(Beginning of Records provided)

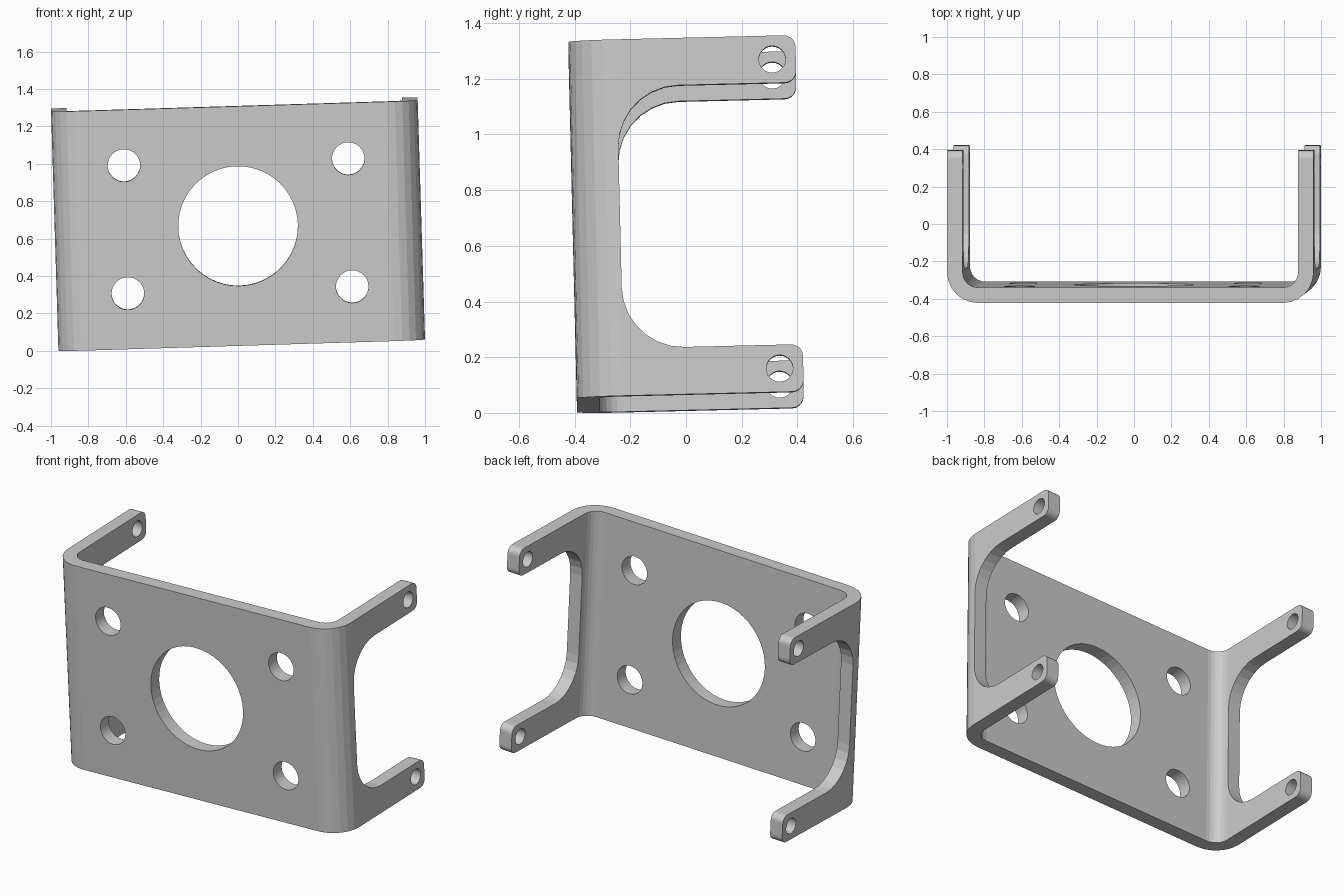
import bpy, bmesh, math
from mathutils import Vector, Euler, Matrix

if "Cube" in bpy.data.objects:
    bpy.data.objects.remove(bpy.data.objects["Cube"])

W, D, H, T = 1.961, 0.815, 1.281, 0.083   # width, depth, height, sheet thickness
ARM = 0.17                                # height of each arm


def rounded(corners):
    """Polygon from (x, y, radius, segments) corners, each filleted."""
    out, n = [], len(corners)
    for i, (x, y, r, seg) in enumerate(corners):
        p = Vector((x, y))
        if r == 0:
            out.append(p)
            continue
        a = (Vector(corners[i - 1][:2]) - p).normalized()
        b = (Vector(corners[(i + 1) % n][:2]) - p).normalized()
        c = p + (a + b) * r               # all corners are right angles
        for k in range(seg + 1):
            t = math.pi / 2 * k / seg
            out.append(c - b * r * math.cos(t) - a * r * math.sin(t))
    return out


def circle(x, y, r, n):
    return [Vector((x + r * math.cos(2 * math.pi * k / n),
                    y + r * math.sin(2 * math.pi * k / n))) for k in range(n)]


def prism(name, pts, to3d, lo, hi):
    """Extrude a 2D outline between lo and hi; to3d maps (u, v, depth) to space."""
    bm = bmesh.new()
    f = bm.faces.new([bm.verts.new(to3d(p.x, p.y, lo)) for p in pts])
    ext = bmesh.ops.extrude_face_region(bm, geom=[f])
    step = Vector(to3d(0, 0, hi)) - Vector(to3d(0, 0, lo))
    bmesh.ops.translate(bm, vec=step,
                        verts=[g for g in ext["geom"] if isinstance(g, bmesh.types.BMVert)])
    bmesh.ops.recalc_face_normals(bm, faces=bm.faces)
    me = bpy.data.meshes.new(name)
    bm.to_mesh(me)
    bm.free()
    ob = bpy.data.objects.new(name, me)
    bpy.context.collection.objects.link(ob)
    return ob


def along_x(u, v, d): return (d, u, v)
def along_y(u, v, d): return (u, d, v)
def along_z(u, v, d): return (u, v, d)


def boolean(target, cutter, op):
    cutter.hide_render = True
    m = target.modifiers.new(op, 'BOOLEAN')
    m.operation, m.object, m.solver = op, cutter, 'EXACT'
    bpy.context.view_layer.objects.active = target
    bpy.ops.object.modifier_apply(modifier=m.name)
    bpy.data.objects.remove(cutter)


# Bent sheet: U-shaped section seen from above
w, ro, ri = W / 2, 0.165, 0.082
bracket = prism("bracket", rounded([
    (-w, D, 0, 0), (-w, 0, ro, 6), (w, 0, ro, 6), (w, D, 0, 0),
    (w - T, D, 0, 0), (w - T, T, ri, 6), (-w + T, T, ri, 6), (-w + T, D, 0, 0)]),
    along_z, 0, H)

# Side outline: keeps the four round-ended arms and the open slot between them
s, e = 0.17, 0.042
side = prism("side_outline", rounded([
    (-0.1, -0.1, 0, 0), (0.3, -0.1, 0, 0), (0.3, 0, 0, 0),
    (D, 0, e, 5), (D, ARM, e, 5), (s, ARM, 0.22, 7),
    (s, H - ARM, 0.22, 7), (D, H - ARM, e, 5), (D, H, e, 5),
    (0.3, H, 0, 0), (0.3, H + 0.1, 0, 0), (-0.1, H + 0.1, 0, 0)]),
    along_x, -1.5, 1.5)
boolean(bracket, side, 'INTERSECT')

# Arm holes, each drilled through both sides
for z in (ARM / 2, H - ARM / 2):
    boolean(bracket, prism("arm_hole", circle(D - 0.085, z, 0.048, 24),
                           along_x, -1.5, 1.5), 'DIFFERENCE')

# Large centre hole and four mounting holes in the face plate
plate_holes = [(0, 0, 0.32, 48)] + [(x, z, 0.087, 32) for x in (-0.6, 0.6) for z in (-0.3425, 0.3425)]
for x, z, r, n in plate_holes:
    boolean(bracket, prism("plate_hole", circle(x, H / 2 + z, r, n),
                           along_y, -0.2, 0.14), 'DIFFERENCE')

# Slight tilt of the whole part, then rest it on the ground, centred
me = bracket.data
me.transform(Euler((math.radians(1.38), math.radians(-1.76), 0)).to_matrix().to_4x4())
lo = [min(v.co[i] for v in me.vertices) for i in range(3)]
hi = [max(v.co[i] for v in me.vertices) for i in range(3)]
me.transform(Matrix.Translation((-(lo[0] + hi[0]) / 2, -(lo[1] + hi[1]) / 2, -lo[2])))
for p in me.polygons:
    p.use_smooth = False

(End of Records provided)

• **Prompt**:
Looking at the data above, give the number of lines that include "rounded"; add nothing else.

• **Exercise solution**:
3